_Exercise description:_
Reproduce exactly, and nothing but, the lines between the one with "v.co.y = INNER_BACK" and the end of the entries, both ends included.
▬▬▬
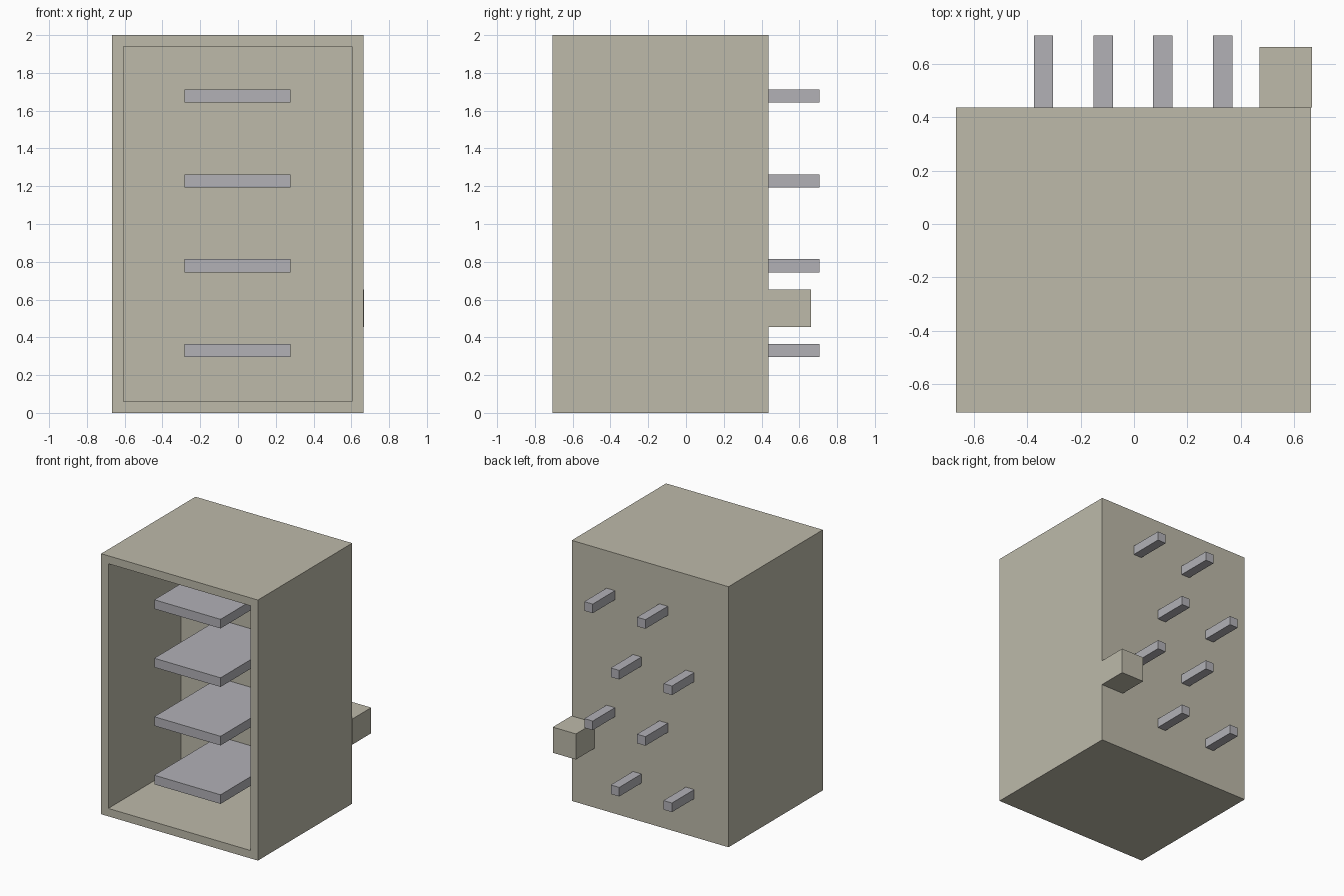
import bpy
import bmesh
from mathutils import Vector

old = bpy.data.objects.get("Cube")
if old:
    bpy.data.objects.remove(old, do_unlink=True)


def make_material(name, color):
    mat = bpy.data.materials.new(name)
    mat.use_nodes = True
    mat.diffuse_color = color
    mat.node_tree.nodes["Principled BSDF"].inputs["Base Color"].default_value = color
    return mat


beige = make_material("warm beige", (0.51, 0.49, 0.40, 1))
grey = make_material("cool grey", (0.445, 0.44, 0.47, 1))


def add_box(name, low, high, mat, shape=None):
    """Box between two corners; shape may edit the mesh further."""
    low, high = Vector(low), Vector(high)
    bm = bmesh.new()
    bmesh.ops.create_cube(bm, size=1)
    for v in bm.verts:
        v.co = (low + high) / 2 + v.co * (high - low)
    if shape:
        shape(bm)
    bmesh.ops.recalc_face_normals(bm, faces=bm.faces)
    mesh = bpy.data.meshes.new(name)
    bm.to_mesh(mesh)
    bm.free()
    mesh.materials.append(mat)
    obj = bpy.data.objects.new(name, mesh)
    bpy.context.collection.objects.link(obj)
    return obj


FRONT, BACK, INNER_BACK = -0.707, 0.437, 0.172
RIM = 0.086


def hollow_front(bm):
    """Inset the front face and push it back to form the open cavity."""
    bm.normal_update()
    front = min(bm.faces, key=lambda f: f.calc_center_median().y)
    bmesh.ops.inset_region(bm, faces=[front], thickness=RIM)
    floor = bmesh.ops.extrude_discrete_faces(bm, faces=[front])["faces"][0]
    for v in floor.verts:
        v.co.y = INNER_BACK


# Cabinet shell, open at the front
add_box("cabinet", (-0.667, FRONT, 0), (0.664, BACK, 2), beige, hollow_front)

# Small block on the back, at the left edge
add_box("back_block", (0.471, BACK, 0.455), (0.667, 0.663, 0.652), beige)

# Shelves, each with two pegs behind; the pegs are staggered row by row
THICK = 0.07
PEG = 0.072
for row in range(4):
    z = 0.295 + row * 0.449
    add_box(f"shelf_{row + 1}", (-0.284, -0.61, z),
            (0.279, INNER_BACK + 0.02, z + THICK), grey)
    shift = 0.225 * (row % 2)
    for side, x in (("right", -0.376), ("left", 0.072)):
        add_box(f"peg_{side}_{row + 1}", (x + shift, BACK - 0.02, z),
                (x + shift + PEG, 0.707, z + THICK), grey)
▬▬▬
_Solution to the problem:_
        v.co.y = INNER_BACK


# Cabinet shell, open at the front
add_box("cabinet", (-0.667, FRONT, 0), (0.664, BACK, 2), beige, hollow_front)

# Small block on the back, at the left edge
add_box("back_block", (0.471, BACK, 0.455), (0.667, 0.663, 0.652), beige)

# Shelves, each with two pegs behind; the pegs are staggered row by row
THICK = 0.07
PEG = 0.072
for row in range(4):
    z = 0.295 + row * 0.449
    add_box(f"shelf_{row + 1}", (-0.284, -0.61, z),
            (0.279, INNER_BACK + 0.02, z + THICK), grey)
    shift = 0.225 * (row % 2)
    for side, x in (("right", -0.376), ("left", 0.072)):
        add_box(f"peg_{side}_{row + 1}", (x + shift, BACK - 0.02, z),
                (x + shift + PEG, 0.707, z + THICK), grey)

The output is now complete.